I have tried using the trace function on $$A+B-AB$$. But I could not get any Ideas. Kindly provide me with hints.

## marked as duplicate by Bill Dubuque, user10354138, Cesareo, Xander Henderson, Ethan BolkerOct 21 '18 at 0:11

• I want to remark that, for a vector space $V$ over a field $K$ and for two $K$-linear operators $A,B: V\to V$ such that $A+B=A\circ B$, if $V$ is finite-dimensional over $K$, then $A$ and $B$ commute (i.e., $A\circ B=B\circ A$). However, the result does not hold if $V$ is infinite-dimensional over $K$. – Batominovski Oct 12 '18 at 16:44

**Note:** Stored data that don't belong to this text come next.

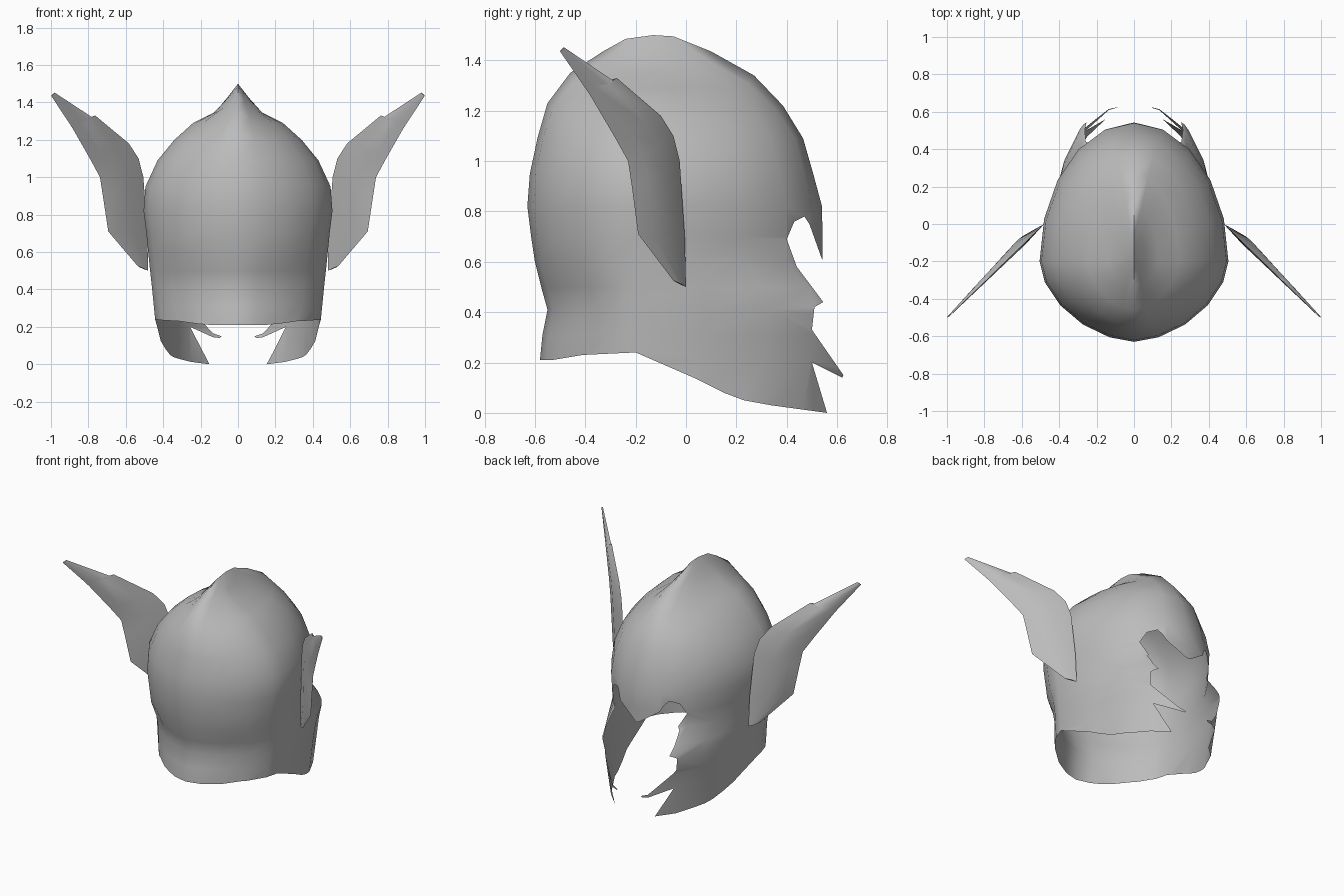
import bpy, bmesh, math

cube = bpy.data.objects.get("Cube")
if cube:
    bpy.data.objects.remove(cube)

metal = bpy.data.materials.new("plain grey")
metal.use_nodes = True
metal.diffuse_color = (0.5, 0.5, 0.5, 1)
metal.node_tree.nodes["Principled BSDF"].inputs["Base Color"].default_value = (0.5, 0.5, 0.5, 1)


def make_object(name, bm):
    bmesh.ops.recalc_face_normals(bm, faces=bm.faces)
    mesh = bpy.data.meshes.new(name)
    bm.to_mesh(mesh)
    bm.free()
    mesh.materials.append(metal)
    obj = bpy.data.objects.new(name, mesh)
    bpy.context.collection.objects.link(obj)
    return obj


def smooth(obj, degrees):
    bpy.ops.object.select_all(action="DESELECT")
    obj.select_set(True)
    bpy.context.view_layer.objects.active = obj
    bpy.ops.object.shade_smooth_by_angle(angle=math.radians(degrees))


def loft(bm, rows):
    """Bridge successive closed rings of points with quads."""
    rings = [[bm.verts.new(p) for p in row] for row in rows]
    for a, b in zip(rings, rings[1:]):
        for i in range(len(a)):
            j = (i + 1) % len(a)
            bm.faces.new((a[i], a[j], b[j], b[i]))
    return rings


# Helmet shell: height, rear y, half width, front y, crest lift at rear and front
levels = [
    (-0.1, -0.58, 0.42, 0.6, 0, 0), (0.21, -0.58, 0.44, 0.665, 0, 0),
    (0.31, -0.57, 0.45, 0.68, 0, 0), (0.41, -0.55, 0.46, 0.72, 0, 0),
    (0.5, -0.575, 0.47, 0.65, 0, 0), (0.6, -0.6, 0.48, 0.543, 0, 0),
    (0.7, -0.615, 0.49, 0.542, 0, 0), (0.82, -0.63, 0.505, 0.54, 0, 0),
    (0.95, -0.62, 0.495, 0.505, 0, 0), (1.09, -0.59, 0.43, 0.465, 0, 0),
    (1.2, -0.55, 0.34, 0.385, 0.03, 0.02), (1.29, -0.46, 0.24, 0.27, 0.06, 0.05),
    (1.345, -0.33, 0.13, 0.1, 0.09, 0.09), (1.365, -0.24, 0.06, -0.05, 0.12, 0.13),
]
SEGMENTS = 20
MID_Y = -0.2


def oval(z, rear, width, front, rear_lift, front_lift):
    pinch = 1.3 if z < 0.55 else 1.15
    ring = []
    for i in range(SEGMENTS):
        t = math.tau * i / SEGMENTS
        s, c = math.sin(t), -math.cos(t)
        if c > 0.001:
            reach, lift = front - MID_Y, front_lift
        else:
            # The rear half narrows towards the centre line
            reach, lift = rear - MID_Y, rear_lift
            s = math.copysign(abs(s) ** pinch, s)
            c = abs(c) ** pinch
        x = width * s
        crest = lift * max(0, 1 - abs(x) / 0.13) ** 1.3
        ring.append((x, MID_Y + reach * c, z + crest))
    return ring


bm = bmesh.new()
rings = loft(bm, [oval(*level) for level in levels])
bm.faces.new(rings[0])
crown = bm.verts.new((0, -0.13, 1.5))
top = rings[-1]
for i in range(SEGMENTS):
    bm.faces.new((top[i], top[(i + 1) % SEGMENTS], crown))
shell = make_object("helmet_shell", bm)

# Side outline of the lower rim, jagged cheek guards, eye arches and nose guard
outline = [
    (-0.9, 0.21), (-0.53, 0.21), (-0.41, 0.23), (-0.2, 0.24), (0.03, 0.14),
    (0.15, 0.08), (0.23, 0.05), (0.34, 0.03), (0.56, 0), (0.5, 0.2), (0.62, 0.14),
    (0.625, 0.15), (0.5, 0.33), (0.51, 0.42), (0.545, 0.44), (0.44, 0.58), (0.4, 0.69),
    (0.43, 0.76), (0.47, 0.78), (0.49, 0.75), (0.54, 0.61), (0.9, 0.61),
    (0.9, -0.3), (-0.9, -0.3),
]
bm = bmesh.new()
for side in loft(bm, [[(x, y, z) for y, z in outline] for x in (-1, 1)]):
    bm.faces.new(side)
cutter = make_object("opening_cutter", bm)
cutter.hide_render = True

cut = shell.modifiers.new("openings", "BOOLEAN")
cut.operation = "DIFFERENCE"
cut.solver = "EXACT"
cut.object = cutter
bpy.context.view_layer.update()
evaluated = shell.evaluated_get(bpy.context.evaluated_depsgraph_get())
bm = bmesh.new()
bm.from_mesh(evaluated.to_mesh())
evaluated.to_mesh_clear()
shell.modifiers.clear()
bpy.data.objects.remove(cutter)

# Keep only the outer skin, so the helmet is a hollow thin shell
bm.normal_update()
walls = [f for f in bm.faces if abs(f.normal.x) < 0.001]
bmesh.ops.delete(bm, geom=walls, context="FACES")
bm.to_mesh(shell.data)
bm.free()
smooth(shell, 70)

# Wings: thin swept blades, given as leading y, z, trailing y, z, half thickness
blade = [
    (0, 0.5, -0.05, 0.525, 0.008), (-0.005, 0.7, -0.19, 0.71, 0.03),
    (-0.025, 1.0, -0.215, 0.9, 0.035), (-0.05, 1.1, -0.23, 1.0, 0.035),
    (-0.1, 1.18, -0.28, 1.09, 0.03), (-0.275, 1.33, -0.38, 1.26, 0.02),
    (-0.29, 1.32, -0.4, 1.29, 0.018), (-0.485, 1.452, -0.5, 1.435, 0.006),
]


def wing_section(side, lead_y, lead_z, trail_y, trail_z, thick):
    points = []
    for along, bulge in ((0, 0), (0.4, 0.9), (0.75, 0.6), (1, 0), (0.75, -0.4), (0.4, -0.4)):
        y = lead_y + (trail_y - lead_y) * along
        z = lead_z + (trail_z - lead_z) * along
        offset = bulge * thick * 0.7
        flare = 0.6 * thick * along
        points.append((side * (0.48 - 1.03 * y + offset + flare), y + offset, z))
    return points


for name, side in (("left_wing", 1), ("right_wing", -1)):
    bm = bmesh.new()
    rings = loft(bm, [wing_section(side, *station) for station in blade])
    bm.faces.new(rings[0])
    bm.faces.new(rings[-1])
    smooth(make_object(name, bm), 60)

• Take, for example, $V$ to be the vector space of infinite sequences $\mathbf{x}:=\left(x_i\right)_{i\in\mathbb{Z}_{>0}}$ of elements $x_1,x_2,x_3,\ldots\in K$. For each $\mathbf{x}:=\left(x_i\right)_{i\in\mathbb{Z}_{>0}}\in V$, define $$A(\mathbf{x}):=\left(x_1-x_2,x_2-x_3,x_3-x_4,x_4-x_5,x_5-x_6,\ldots\right)$$ and $$B(\mathbf{x}):=\left(x_1,x_2-x_1,x_3-x_2,x_4-x_3,x_5-x_4,\ldots\right)\,.$$ – Batominovski Oct 12 '18 at 16:45

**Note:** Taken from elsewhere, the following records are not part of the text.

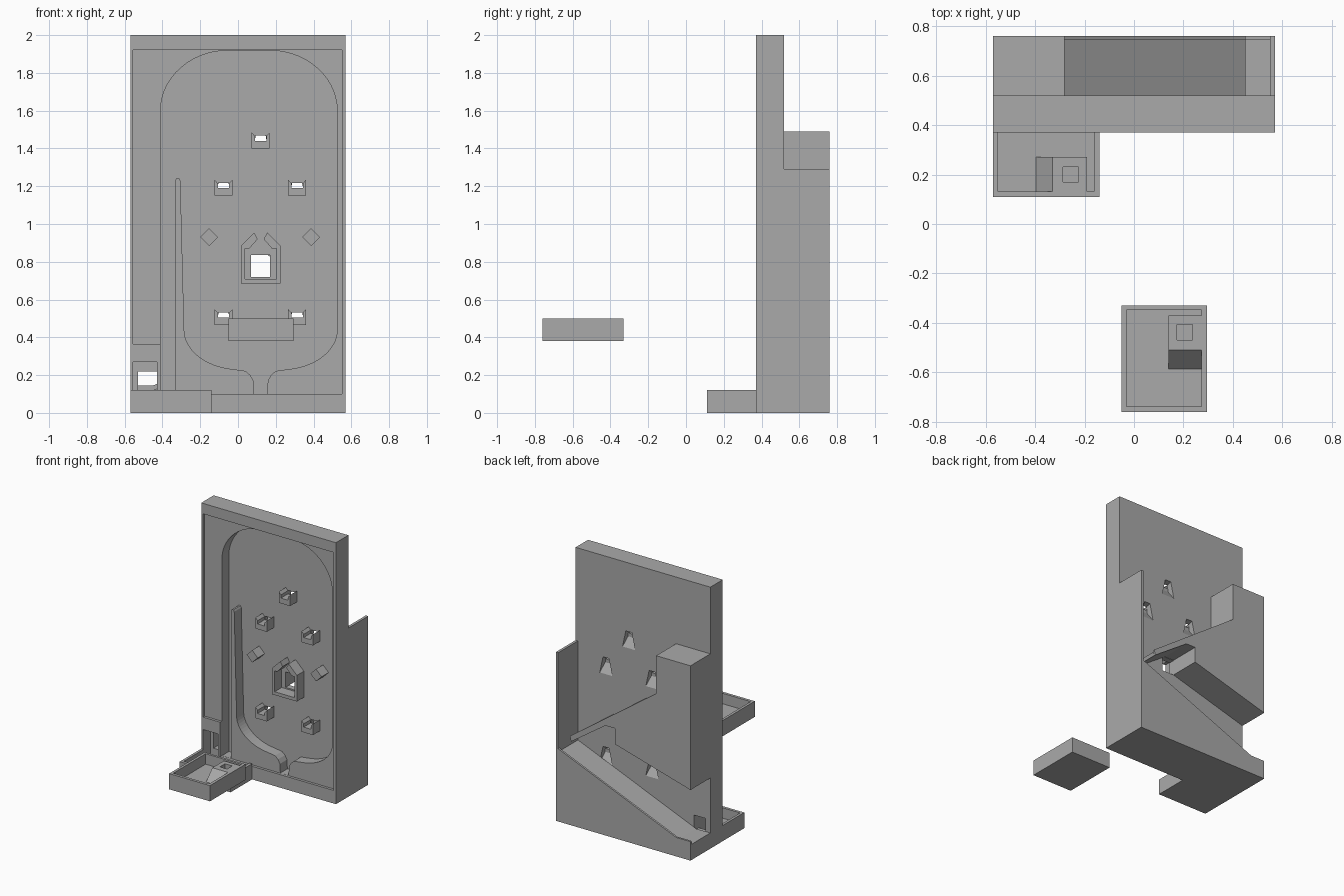
import bpy, bmesh
from math import sin, cos, pi

old = bpy.data.objects.get("Cube")
if old:
    bpy.data.objects.remove(old, do_unlink=True)

GREY = (0.4, 0.4, 0.4, 1)
mat = bpy.data.materials.new("plain grey")
mat.use_nodes = True
mat.diffuse_color = GREY
mat.node_tree.nodes["Principled BSDF"].inputs["Base Color"].default_value = GREY


def loft(name, ring_a, ring_b):
    """Closed solid between two matching rings of points."""
    bm = bmesh.new()
    a = [bm.verts.new(p) for p in ring_a]
    b = [bm.verts.new(p) for p in ring_b]
    bm.faces.new(a)
    bm.faces.new(b[::-1])
    for i in range(len(a)):
        j = (i + 1) % len(a)
        bm.faces.new((a[j], a[i], b[i], b[j]))
    bmesh.ops.recalc_face_normals(bm, faces=bm.faces)
    mesh = bpy.data.meshes.new(name)
    bm.to_mesh(mesh)
    bm.free()
    mesh.materials.append(mat)
    ob = bpy.data.objects.new(name, mesh)
    bpy.context.collection.objects.link(ob)
    return ob


def prism(name, pts, lo, hi, axis="y"):
    """Extrude an outline: (x, z) along y, or (y, z) along x."""
    place = (lambda p, d: (p[0], d, p[1])) if axis == "y" else (lambda p, d: (d, p[0], p[1]))
    return loft(name, [place(p, lo) for p in pts], [place(p, hi) for p in pts])


def box(name, x0, x1, y0, y1, z0, z1):
    return prism(name, [(x0, z0), (x1, z0), (x1, z1), (x0, z1)], y0, y1)


def cut(ob, *cutters):
    for c in cutters:
        m = ob.modifiers.new("cut", "BOOLEAN")
        m.operation, m.solver, m.object = "DIFFERENCE", "EXACT", c
        bpy.context.view_layer.update()
        dg = bpy.context.evaluated_depsgraph_get()
        mesh = bpy.data.meshes.new_from_object(ob.evaluated_get(dg))
        ob.modifiers.clear()
        ob.data = mesh
        bpy.data.objects.remove(c, do_unlink=True)


FRONT, SHELF, FLOOR, BACK, REAR = 0.37, 0.39, 0.475, 0.52, 0.76
MID = 0.12

# Upright board with a shallow cover recess
board = box("board", -0.57, 0.57, FRONT, BACK, 0, 2)
cut(board, prism("cover_recess", [(-0.41, 0.1), (0.55, 0.1), (0.55, 1.92), (-0.555, 1.92),
                                  (-0.555, 0.365), (-0.41, 0.365)], 0.3, SHELF))

# Playfield: launch lane, domed top, bowl and drain
def arc(cx, cz, rx, rz, a0, a1, n=14):
    return [(cx + rx * cos(a0 + (a1 - a0) * i / n), cz + rz * sin(a0 + (a1 - a0) * i / n))
            for i in range(n + 1)]

bowl = arc(0.23, 0.44, 0.295, 0.21, 0, -pi / 2 + 0.2)
bowl += [(0.2, 0.222), (0.175, 0.2), (0.158, 0.17), (0.155, 0.101)]
left_bowl = [(2 * MID - x, z) for x, z in reversed(bowl)]
field = [(-0.41, 0.101)]
field += arc(-0.05, 1.6, 0.36, 0.319, pi, pi / 2)
field += arc(0.165, 1.6, 0.36, 0.319, pi / 2, 0)
field += bowl + left_bowl
field += [(-0.305, 1.23), (-0.312, 1.243), (-0.325, 1.243), (-0.332, 1.23), (-0.332, 0.101)]
cut(board, prism("playfield", field, 0.3, FLOOR))

# Ball exit pocket and its hole to the rear
cut(board, box("exit_pocket", -0.555, -0.43, 0.3, 0.46, 0.05, 0.27),
    box("exit_hole", -0.53, -0.43, 0.4, 0.6, 0.1, 0.22),
    box("house_hole", 0.07, 0.17, 0.4, 0.6, 0.72, 0.837))

# Catch cups with flared holes through the board
for i, (x, z) in enumerate([(MID, 1.4), (-0.077, 1.15), (0.313, 1.15), (-0.077, 0.465), (0.313, 0.465)]):
    half = [(0.048, 0), (0.048, 0.085), (0.03, 0.065), (0.03, 0.04)]
    outline = half + [(-a, b) for a, b in reversed(half)]
    prism(f"catch_cup_{i + 1}", [(x + a, z + b) for a, b in outline], SHELF, FLOOR + 0.002)
    front = [(-0.03, 0.04), (0.03, 0.04), (0.03, 0.065), (-0.03, 0.065)]
    rear = [(-0.055, -0.06), (0.055, -0.06), (0.025, 0.075), (-0.025, 0.075)]
    cut(board, loft("cup_hole", [(x + a, 0.46, z + b) for a, b in front],
                    [(x + a, 0.525, z + b) for a, b in rear]))

# Diamond pegs
for side, x in (("right", -0.153), ("left", 0.387)):
    d = 0.047
    prism(f"diamond_peg_{side}", [(x - d, 0.93), (x, 0.93 - d), (x + d, 0.93), (x, 0.93 + d)],
          SHELF, FLOOR + 0.002)

# House shaped centre catcher, open at the peak
half = [(0.105, 0.685), (0.105, 0.885), (0.035, 0.955), (0.016, 0.92), (0.06, 0.87),
        (0.083, 0.87), (0.083, 0.71)]
prism("centre_house", [(MID + a, b) for a, b in half] +
      [(MID - a, b) for a, b in reversed(half)], SHELF, FLOOR + 0.002)

# Rear upper block with a chute falling to the left, and its lip
def upper(drop):
    return [(-0.57, 1.49), (-0.28, 1.49), (-0.28, 1.2 - drop), (0.45, 0.68 - drop), (0.44, 0.64),
            (0.15, 0.84), (0.07, 0.84), (0.07, 0.72), (-0.57, 0.54)]

def lower(drop):
    return [(-0.57, 0), (0.57, 0), (0.57, 0.565 - drop), (-0.45, 0.145 - drop), (-0.57, 0.145 - drop)]

LIP = 0.745
prism("upper_chute", upper(0.015), BACK, LIP)
prism("upper_chute_lip", upper(0), LIP, REAR)

# Rear lower ramp falling to the right, and its lip
prism("lower_ramp", lower(0.025), BACK, LIP)
prism("lower_ramp_lip", lower(0), LIP, REAR)
box("rear_side_wall", 0.55, 0.57, BACK, REAR, 0, 1.29)

# Ball trays with a raised corner stand that has a square socket
def tray(name, x0, x1, y0, y1, z0, back_wall):
    ob = box(name, x0, x1, y0, y1, z0, z0 + 0.12)
    inner_y = y1 - 0.018 if back_wall else y1 + 0.1
    cut(ob, box("tray_hollow", x0 + 0.02, x1 - 0.022, y0 + 0.022, inner_y, z0 + 0.04, z0 + 0.3))

def stand(name, ramp, lo, hi, axis, socket, z0):
    a, b, c = ramp
    ob = prism(name, [(a, z0 + 0.035), (b, z0 + 0.12), (c, z0 + 0.12), (c, z0 + 0.035)], lo, hi, axis)
    x, y = socket
    cut(ob, box("socket", x - 0.031, x + 0.031, y - 0.031, y + 0.031, z0 + 0.06, z0 + 0.3))

tray("base_tray", -0.57, -0.14, 0.11, FRONT, 0, False)
stand("base_tray_stand", (-0.4, -0.33, -0.19), 0.132, 0.27, "y", (-0.255, 0.2), 0)
tray("loose_tray", -0.05, 0.295, -0.76, -0.33, 0.38, True)
stand("loose_tray_stand", (-0.59, -0.51, -0.37), 0.14, 0.273, "x", (0.205, -0.437), 0.38)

• Then, for every $\mathbf{x}:=(x_i)_{i\in\mathbb{Z}_{>0}}$ in $V$, $$(A+B)(\mathbf{x})=\left(2x_1-x_2,2x_2-x_1-x_3,2x_3-x_2-x_4,\ldots\right)$$ and $$(A\circ B)(\mathbf{x})=A\left(x_1,x_2-x_1,x_3-x_2,\ldots\right)=\left(2x_1-x_2,2x_2-x_1-x_3,2x_3-x_2-x_4,\ldots\right)\,,$$ but $$(B\circ A)(\mathbf{x})=B\left(x_1-x_2,x_2-x_3,x_3-x_4,\ldots\right)=\left(x_1-x_2,2x_2-x_1-x_3,2x_3-x_2-x_4,\ldots\right)\,.$$ Thus, $$A+B=A\circ B\text{ but }A\circ B\neq B\circ A\,.$$ – Batominovski Oct 12 '18 at 16:45
$$A+B=AB$$ is equivalent to $$(I-A)(I-B)=I$$. As $$I-A$$ and $$I-B$$ are square, this implies $$(I-B)(I-A)=I$$, etc.